[Opening Records supplied section]

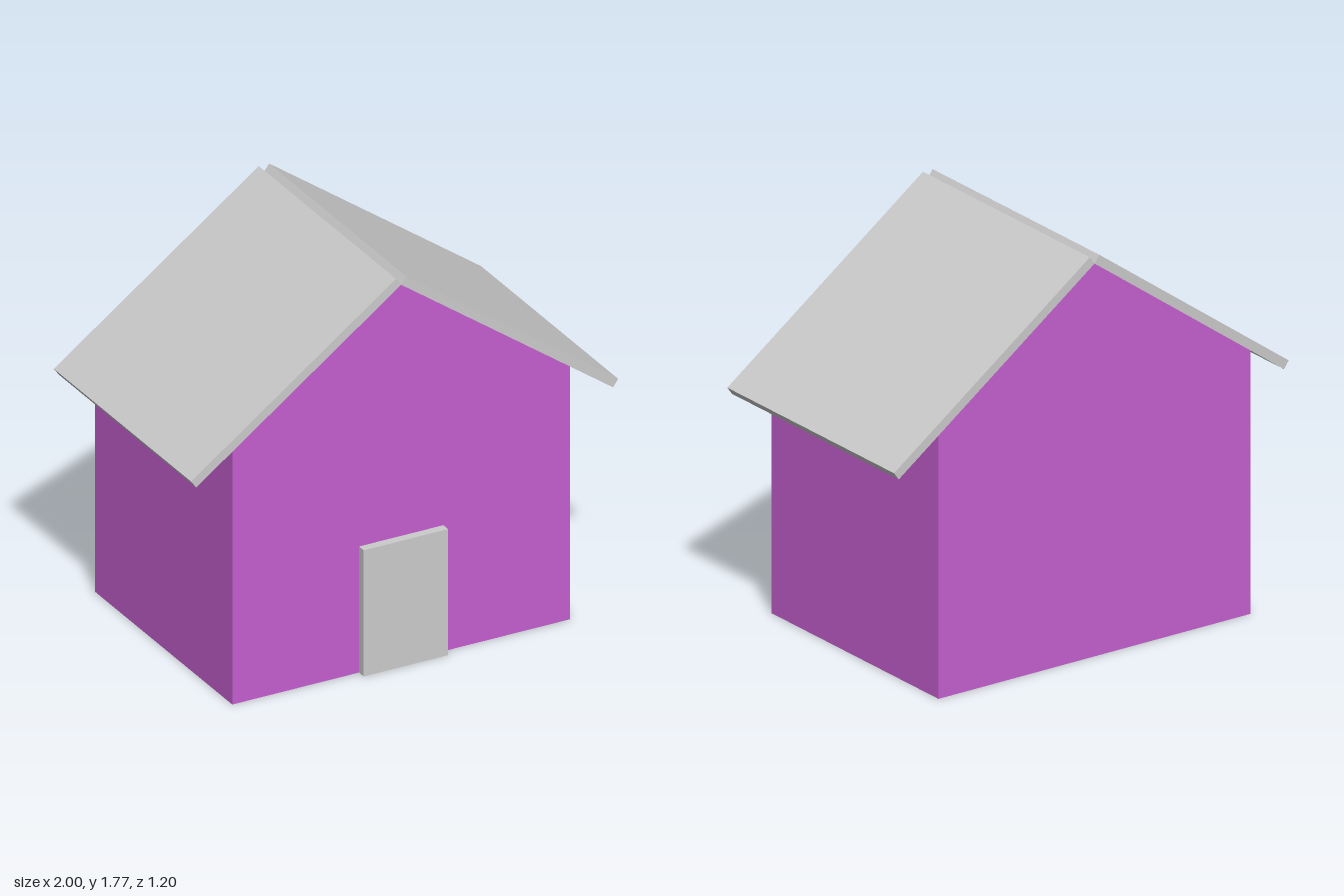
import * as THREE from 'three';

export function createModel() {
  const house = new THREE.Group();
  house.name = 'house';
  const grey = new THREE.MeshStandardMaterial({ color: 0xcccccc, flatShading: true });
  const purple = new THREE.MeshStandardMaterial({ color: 0xc55fd0, flatShading: true });

  const back = -0.6, front = 0.56, depth = front - back;
  const ridgeX = -0.016, ridgeY = 1.735, halfWidth = 0.791;
  const pitch = Math.atan(0.7235);
  const eaveY = ridgeY - halfWidth * Math.tan(pitch);

  const add = (name, geometry, material) => {
    const mesh = new THREE.Mesh(geometry, material);
    mesh.name = name;
    house.add(mesh);
    return mesh;
  };

  // Gabled body: pentagon extruded front to back
  const gable = new THREE.Shape([
    new THREE.Vector2(ridgeX - halfWidth, 0),
    new THREE.Vector2(ridgeX + halfWidth, 0),
    new THREE.Vector2(ridgeX + halfWidth, eaveY),
    new THREE.Vector2(ridgeX, ridgeY),
    new THREE.Vector2(ridgeX - halfWidth, eaveY),
  ]);
  const bodyGeometry = new THREE.ExtrudeGeometry(gable, { depth, bevelEnabled: false });
  add('walls', bodyGeometry.translate(0, 0, back), purple);

  // Roof slabs: each hinges on the ridge, leaving a V groove between them
  const thickness = 0.041;
  for (const [name, side, length] of [['leftRoof', 1, 1.225], ['rightRoof', -1, 1.185]]) {
    const slab = new THREE.BoxGeometry(length, thickness, depth);
    slab.translate(side * length / 2, thickness / 2, 0);
    const roof = add(name, slab, grey);
    roof.rotation.z = -side * pitch;
    roof.position.set(ridgeX, ridgeY, (front + back) / 2);
  }

  // Door panel standing proud of the front wall
  const door = add('door', new THREE.BoxGeometry(0.395, 0.58, 0.04), grey);
  door.position.set(ridgeX, 0.29, front + 0.02);

  return house;
}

[Closing Records supplied section]

Required action – In the records above, find each line that mentions the string "front", then copy it.

Task response –
  const back = -0.6, front = 0.56, depth = front - back;
  // Gabled body: pentagon extruded front to back
    roof.position.set(ridgeX, ridgeY, (front + back) / 2);
  // Door panel standing proud of the front wall
  door.position.set(ridgeX, 0.29, front + 0.02);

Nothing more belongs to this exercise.